Mr Barron says that Flairline did not "mess" its suppliers around when it was in the examinership process, adding that it has been in business for 40 years. He says that while the company was not able to pay its bills for a month, they kept the process "clean". 

Pamela Scott opens a new store in Dublin's Henry Street today, but Mr Barron says that turnover is still a very challenging problem for retailers. He says that it is a constant challenge to deal with the competition from the multiple chain stores as well as online retailers.

MORNING BRIEFS - The Irish subsidiary of Belgian bank KBC has reported a loss after charging for impairments on soured loans of €80m for the three months to the end of September. That is an improvement on the €93m loss in the same period last year. Impairment charges on loans were down from €129m to €98m. Separately KBC's parent has issued a statement saying it has accepted with regret a decision by KBC Ireland chief executive John Reynolds to leave the company after 29 years, four of them as CEO, to "pursue further opportunities". Wim Verbraeken, KBC Ireland's chief financial officer, will replace him.

*** Two out of every three exporters here have grown their sales this year. A new report from the Irish Exporters Association found the majority of exporters had targetted new markets in the past year.
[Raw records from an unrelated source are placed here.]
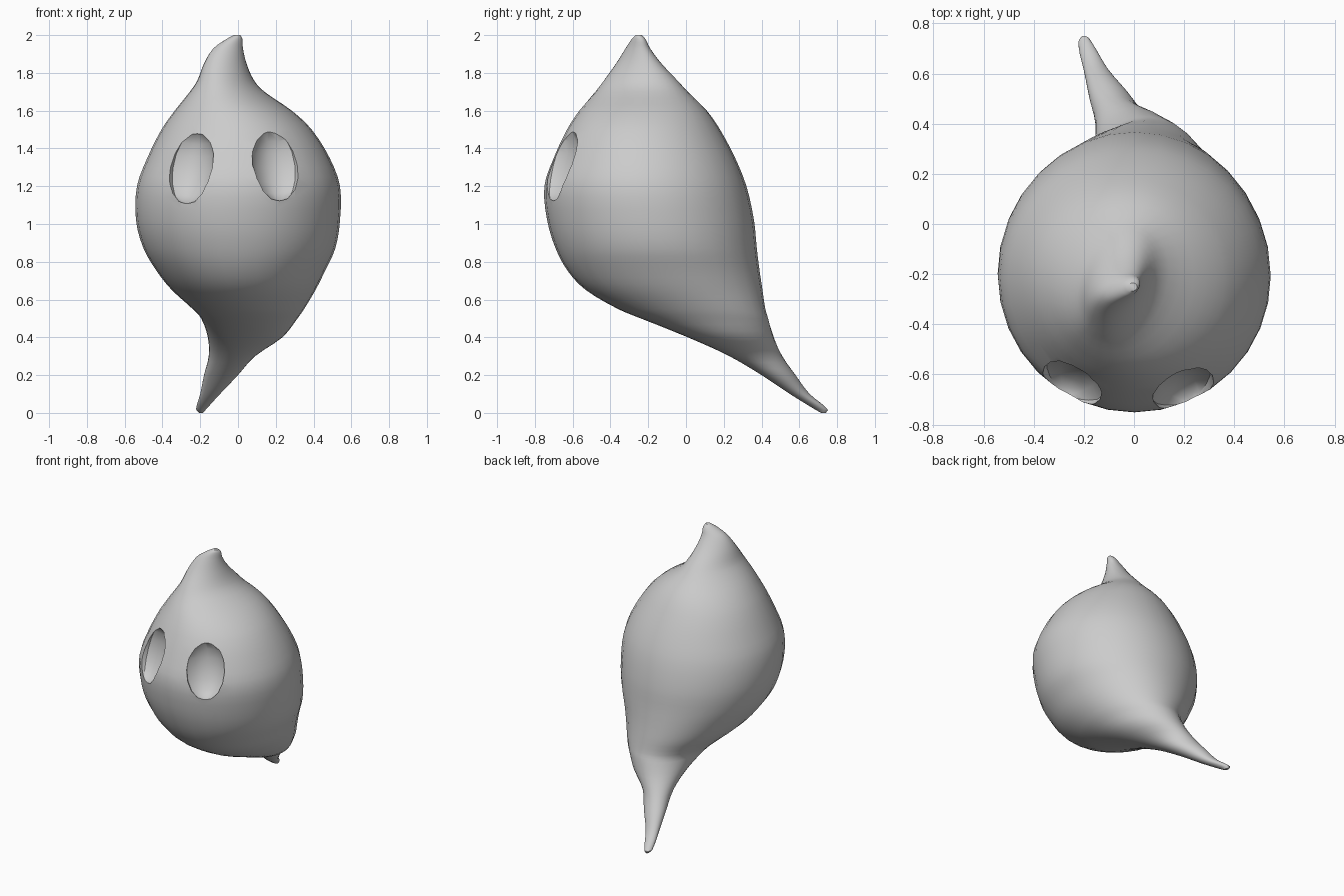
import bpy, bmesh, math
from mathutils import Vector, Matrix

if "Cube" in bpy.data.objects:
    bpy.data.objects.remove(bpy.data.objects["Cube"])

# Horizontal slices: z, x min, x max, y min, y max, skew
SLICES = [
    (0.00, -.205, -.185, .715, .74, 0), (0.02, -.222, -.168, .68, .75, -.1),
    (0.10, -.20, -.095, .55, .655, -.3), (0.20, -.18, 0, .40, .58, -.35),
    (0.30, -.155, .09, .23, .51, -.35), (0.40, -.16, .235, .01, .465, -.2),
    (0.50, -.195, .315, -.24, .435, -.05), (0.55, -.24, .35, -.36, .42, 0),
    (0.65, -.35, .41, -.53, .405, 0), (0.75, -.43, .46, -.625, .39, 0),
    (0.87, -.50, .515, -.69, .375, 0), (1.02, -.54, .54, -.735, .36, 0),
    (1.20, -.535, .54, -.75, .32, 0), (1.35, -.48, .485, -.70, .26, 0),
    (1.50, -.405, .39, -.63, .18, 0), (1.60, -.335, .285, -.565, .11, .05),
    (1.70, -.255, .14, -.48, .01, .2), (1.76, -.215, .085, -.435, -.045, .3),
    (1.85, -.18, .045, -.37, -.13, .35), (1.93, -.13, .026, -.32, -.19, .35),
    (1.98, -.06, .023, -.287, -.215, .3), (2.00, -.022, .012, -.267, -.235, 0),
]
SIDES, STEPS = 32, 3


def smooth_rows(rows, steps):
    """Catmull-Rom interpolation between slices, with z-aware tangents."""
    def tangent(i, k):
        a, b = rows[max(i - 1, 0)], rows[min(i + 1, len(rows) - 1)]
        return (b[k] - a[k]) / (b[0] - a[0])
    out = []
    for i in range(len(rows) - 1):
        a, b = rows[i], rows[i + 1]
        h = b[0] - a[0]
        for s in range(steps):
            t = s / steps
            row = [a[0] + h * t]
            for k in range(1, 6):
                row.append((2*t**3 - 3*t*t + 1) * a[k] + (t**3 - 2*t*t + t) * h * tangent(i, k)
                           + (3*t*t - 2*t**3) * b[k] + (t**3 - t*t) * h * tangent(i + 1, k))
            out.append(row)
    out.append(rows[-1])
    return out


# Body with leaning tail and bent top tip
bm = bmesh.new()
rings = []
for z, x0, x1, y0, y1, skew in smooth_rows(SLICES, STEPS):
    ring = []
    for j in range(SIDES):
        a = 2 * math.pi * j / SIDES
        ring.append(bm.verts.new(((x0 + x1) / 2 + (x1 - x0) / 2 * math.cos(a),
                                  (y0 + y1) / 2 + (y1 - y0) / 2 * math.sin(a + skew), z)))
    rings.append(ring)
for lo, hi in zip(rings, rings[1:]):
    for j in range(SIDES):
        k = (j + 1) % SIDES
        bm.faces.new((lo[j], lo[k], hi[k], hi[j]))
bm.faces.new(rings[0][::-1])
bm.faces.new(rings[-1])
bmesh.ops.recalc_face_normals(bm, faces=bm.faces)
mesh = bpy.data.meshes.new("body")
bm.to_mesh(mesh)
bm.free()
body = bpy.data.objects.new("body", mesh)
bpy.context.collection.objects.link(body)
bpy.context.view_layer.objects.active = body
body.select_set(True)


def eye_socket(name, centre, normal):
    """Carve a shallow oval hollow into the body."""
    n = Vector(normal).normalized()
    side = Vector((0, 0, 1)).cross(n).normalized()
    up = n.cross(side)
    bm = bmesh.new()
    bmesh.ops.create_uvsphere(bm, u_segments=10, v_segments=8, radius=1)
    basis = Matrix((side * .135, n * -.085, up * .2)).transposed().to_4x4()
    bm.transform(Matrix.Translation(centre) @ basis)
    bmesh.ops.recalc_face_normals(bm, faces=bm.faces)
    me = bpy.data.meshes.new(name)
    bm.to_mesh(me)
    bm.free()
    cutter = bpy.data.objects.new(name, me)
    cutter.hide_render = True
    bpy.context.collection.objects.link(cutter)
    mod = body.modifiers.new(name, 'BOOLEAN')
    mod.operation = 'DIFFERENCE'
    mod.solver = 'EXACT'
    mod.object = cutter
    bpy.ops.object.modifier_apply(modifier=mod.name)
    bpy.data.objects.remove(cutter)


# Eye hollows
eye_socket("right_eye_hollow", (.20, -.665, 1.315), (.45, -.85, .25))
eye_socket("left_eye_hollow", (-.25, -.64, 1.30), (-.52, -.82, .25))

bpy.ops.object.shade_smooth_by_angle(angle=math.radians(35))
Brazil, Russia and China were the most popuular targets. 80% of Irish Exporters are predicting further growth in 2014.

*** Irish sportswear maker O'Neills has reported a 25% increase in exports last year to expats and GAA clubs in locations ranging from Chicago to Kuwait. Australia, the UK and the US are the key markets for O'Neills.

*** Coffee chain Starbucks has found a silver lining in a $2.7 billion compensation payment it had to pay to Kraft Foods. The payment, enforced on Starbucks after binding arbitration on Tuesday, was to settle a dispute over its decision to terminate Kraft's contract to package and distribute Starbucks coffee in supermarkets. Starbucks has already effectively clawed back $1 billion though because it has restated its accounts. The impact of booking the compensation payment means it wipes out $1.7 billion profit but also wipes out an $832m tax bill that Starbucks would otherwise have had to pay. No profit means no tax. 

*** Sony has set a target of selling five million of its new Playstation 4 consoles between tomorrow, when it goes on sale for the first time in the US, and the end of March. Andrew House, president Sony Computer Entertainment, denied suggestions from some stock market analysts that Sony would be losing up to $150 on each Playstation 4 it sells. Mr House said the $150 loss per unit estimate was "very, very significantly wide of the mark". The Irish retail price of €399 is around 30% higher than the US retail price in dollar terms. The consoles go on sale here at the end of the month.